Dataset entries:
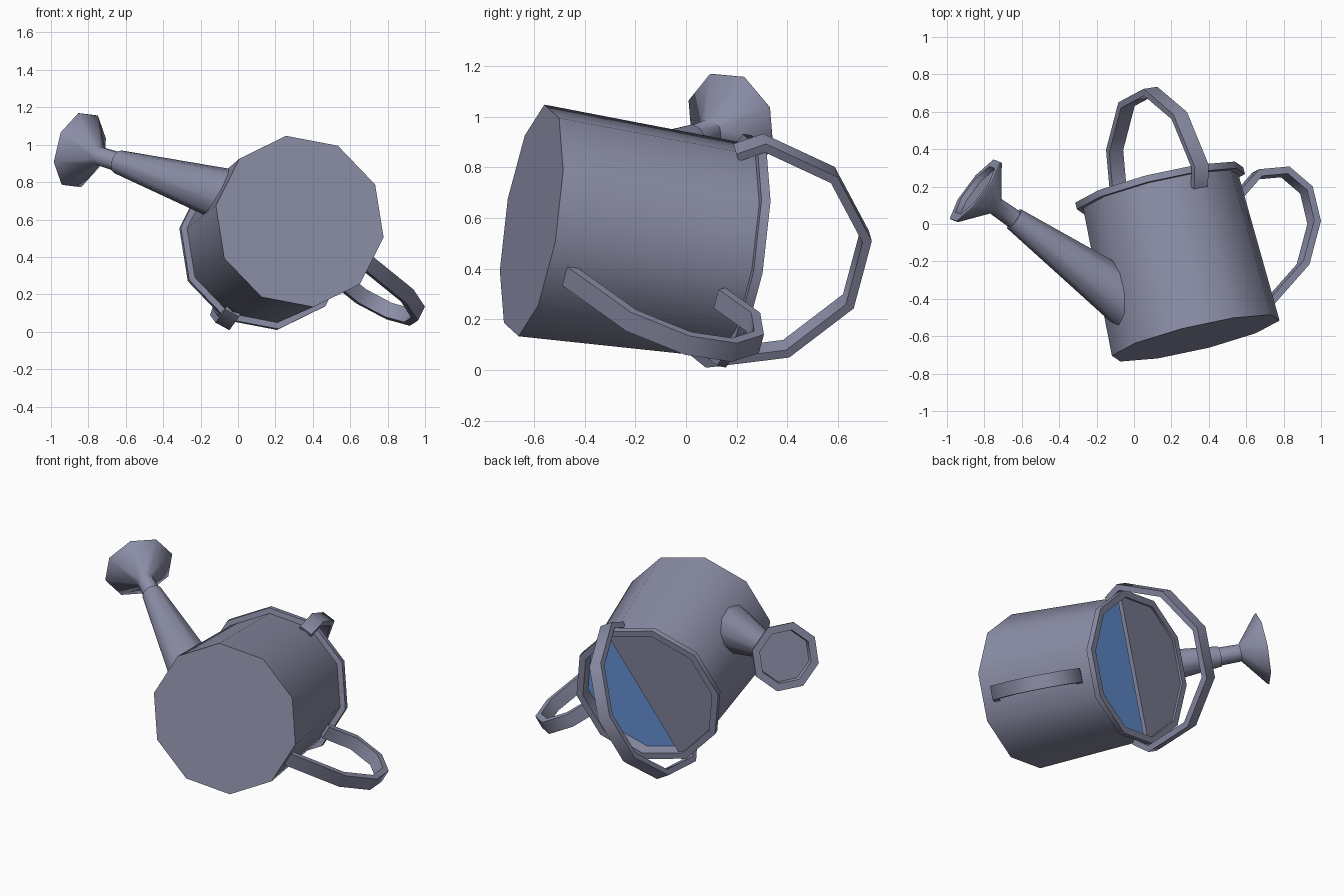
import bpy, bmesh, math
from mathutils import Matrix, Vector

if "Cube" in bpy.data.objects:
    bpy.data.objects.remove(bpy.data.objects["Cube"])

# The can lies tipped over: local frame with Z = can axis, X = toward the grip
axis = Vector((-0.2288, 0.9628, -0.1435)).normalized()
xdir = Vector((0.87, 0.136, -0.475))
xdir = (xdir - axis * xdir.dot(axis)).normalized()
ydir = axis.cross(xdir)
FRAME = Matrix((xdir, ydir, axis)).transposed().to_4x4()
FRAME.translation = (0.33, -0.61, 0.59)


def material(name, col):
    m = bpy.data.materials.new(name)
    m.diffuse_color = (*col, 1)
    m.use_nodes = True
    m.node_tree.nodes["Principled BSDF"].inputs["Base Color"].default_value = m.diffuse_color
    return m


METAL = material("grey_metal", (0.26, 0.27, 0.385))
WATER = material("blue_water", (0.16, 0.35, 0.80))


def finish(name, bm, mat, angle=50):
    bmesh.ops.remove_doubles(bm, verts=bm.verts, dist=1e-5)
    bmesh.ops.recalc_face_normals(bm, faces=bm.faces)
    bm.transform(FRAME)
    me = bpy.data.meshes.new(name)
    bm.to_mesh(me)
    bm.free()
    me.materials.append(mat)
    ob = bpy.data.objects.new(name, me)
    bpy.context.collection.objects.link(ob)
    bpy.ops.object.select_all(action='DESELECT')
    ob.select_set(True)
    bpy.context.view_layer.objects.active = ob
    bpy.ops.object.shade_smooth_by_angle(angle=math.radians(angle))
    return ob


def lathe(name, rings, sides, mat, phase=0.0, closed=False, caps=(False, False)):
    """rings: (radius, centre, normal) - sweeps polygons along a straight axis in the XZ plane"""
    bm = bmesh.new()
    loops = []
    for r, c, n in rings:
        e1 = Vector((0, 1, 0)).cross(Vector(n).normalized())
        e2 = Vector((0, 1, 0))
        loops.append([bm.verts.new(Vector(c) + r * (math.cos(a) * e1 + math.sin(a) * e2))
                      for a in (phase + 2 * math.pi * k / sides for k in range(sides))])
    pairs = list(zip(loops, loops[1:])) + ([(loops[-1], loops[0])] if closed else [])
    for a, b in pairs:
        for k in range(sides):
            j = (k + 1) % sides
            bm.faces.new((a[k], a[j], b[j], b[k]))
    if caps[0]:
        bm.faces.new(loops[0])
    if caps[1]:
        bm.faces.new(loops[-1])
    return finish(name, bm, mat)


def upright(profile):
    return [(r, (0, 0, z), (0, 0, 1)) for r, z in profile]


def strap(name, path, width, thick, to3d):
    """rectangular band along a 2D path, mitred at the bends"""
    bm = bmesh.new()
    pts = [Vector(p) for p in path]
    loops = []
    for i, p in enumerate(pts):
        d0 = (p - pts[i - 1]).normalized() if i else (pts[1] - p).normalized()
        d1 = (pts[i + 1] - p).normalized() if i < len(pts) - 1 else d0
        t = (d0 + d1).normalized()
        n = Vector((-t.y, t.x)) * (thick / 2 / max(0.5, t.dot(d0)))
        loops.append([bm.verts.new(to3d(p + s * n, w * width / 2))
                      for s, w in ((1, 1), (1, -1), (-1, -1), (-1, 1))])
    for a, b in zip(loops, loops[1:]):
        for k in range(4):
            j = (k + 1) % 4
            bm.faces.new((a[k], a[j], b[j], b[k]))
    bm.faces.new(loops[0])
    bm.faces.new(loops[-1])
    return finish(name, bm, METAL)


PH = math.radians(18)

# Body, rim and water
lathe("body", upright([(0.466, 0), (0.432, 0.82)]), 10, METAL, PH, caps=(True, False))
lathe("rim", upright([(0.43, 0.813), (0.467, 0.813), (0.467, 0.85), (0.425, 0.85),
                      (0.42, 0.76), (0.43, 0.76)]), 10, METAL, PH, closed=True)
lathe("water", upright([(0.425, 0.775)]), 10, WATER, PH, caps=(True, False))

# Half lid over the spout side
bm = bmesh.new()
outline = [(0.03, 0.412)] + [(0.424 * math.cos(math.radians(a)), 0.424 * math.sin(math.radians(a)))
                             for a in range(90, 271, 36)] + [(0.03, -0.412)]
f = bm.faces.new([bm.verts.new((x, y, 0.81)) for x, y in outline])
ext = bmesh.ops.extrude_face_region(bm, geom=[f], use_keep_orig=True)
bmesh.ops.translate(bm, vec=(0, 0, 0.027),
                    verts=[v for v in ext["geom"] if isinstance(v, bmesh.types.BMVert)])
finish("half_lid", bm, METAL)

# Spout: tapered pipe, then narrower neck and flared sprinkler head
D = Vector((-0.70, 0, 0.714)).normalized()
tip = Vector((-0.908, 0, 0.790))
base = Vector((-0.28, 0, 0.193))
ps = (tip - base).normalized()
lathe("spout", [(0.16, base, ps), (0.064, tip, ps), (0.045, tip, ps)], 10, METAL,
      caps=(True, True))
head = Vector((-1.10, 0, 0.976))
lathe("sprinkler_head",
      [(0.055, tip - D * 0.03, D), (0.052, head - D * 0.14, D), (0.213, head - D * 0.01, D),
       (0.213, head, D), (0.165, head, D), (0.16, head - D * 0.03, D)],
      8, METAL, caps=(True, True))

# Carrying handle arching over the opening
half = [(0.43, 0.735), (0.49, 0.835), (0.395, 1.14), (0.147, 1.335)]
strap("carry_handle", half + [(-y, z) for y, z in reversed(half)], 0.085, 0.035,
      lambda p, w: Vector((w, p.x, p.y)))

# Rear grip
strap("rear_grip", [(0.43, 0.71), (0.595, 0.825), (0.765, 0.815), (0.865, 0.70), (0.865, 0.52),
                    (0.74, 0.305), (0.43, 0.09)], 0.085, 0.038,
      lambda p, w: Vector((p.x, w, p.y)))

Exercise brief:
Every line from the top of the records above to the line with "pairs = list(zip(loops, loops[1:]))", inclusive, should be duplicated exactly, minus the pictures.

Result of this task:
import bpy, bmesh, math
from mathutils import Matrix, Vector

if "Cube" in bpy.data.objects:
    bpy.data.objects.remove(bpy.data.objects["Cube"])

# The can lies tipped over: local frame with Z = can axis, X = toward the grip
axis = Vector((-0.2288, 0.9628, -0.1435)).normalized()
xdir = Vector((0.87, 0.136, -0.475))
xdir = (xdir - axis * xdir.dot(axis)).normalized()
ydir = axis.cross(xdir)
FRAME = Matrix((xdir, ydir, axis)).transposed().to_4x4()
FRAME.translation = (0.33, -0.61, 0.59)


def material(name, col):
    m = bpy.data.materials.new(name)
    m.diffuse_color = (*col, 1)
    m.use_nodes = True
    m.node_tree.nodes["Principled BSDF"].inputs["Base Color"].default_value = m.diffuse_color
    return m


METAL = material("grey_metal", (0.26, 0.27, 0.385))
WATER = material("blue_water", (0.16, 0.35, 0.80))


def finish(name, bm, mat, angle=50):
    bmesh.ops.remove_doubles(bm, verts=bm.verts, dist=1e-5)
    bmesh.ops.recalc_face_normals(bm, faces=bm.faces)
    bm.transform(FRAME)
    me = bpy.data.meshes.new(name)
    bm.to_mesh(me)
    bm.free()
    me.materials.append(mat)
    ob = bpy.data.objects.new(name, me)
    bpy.context.collection.objects.link(ob)
    bpy.ops.object.select_all(action='DESELECT')
    ob.select_set(True)
    bpy.context.view_layer.objects.active = ob
    bpy.ops.object.shade_smooth_by_angle(angle=math.radians(angle))
    return ob


def lathe(name, rings, sides, mat, phase=0.0, closed=False, caps=(False, False)):
    """rings: (radius, centre, normal) - sweeps polygons along a straight axis in the XZ plane"""
    bm = bmesh.new()
    loops = []
    for r, c, n in rings:
        e1 = Vector((0, 1, 0)).cross(Vector(n).normalized())
        e2 = Vector((0, 1, 0))
        loops.append([bm.verts.new(Vector(c) + r * (math.cos(a) * e1 + math.sin(a) * e2))
                      for a in (phase + 2 * math.pi * k / sides for k in range(sides))])
    pairs = list(zip(loops, loops[1:])) + ([(loops[-1], loops[0])] if closed else [])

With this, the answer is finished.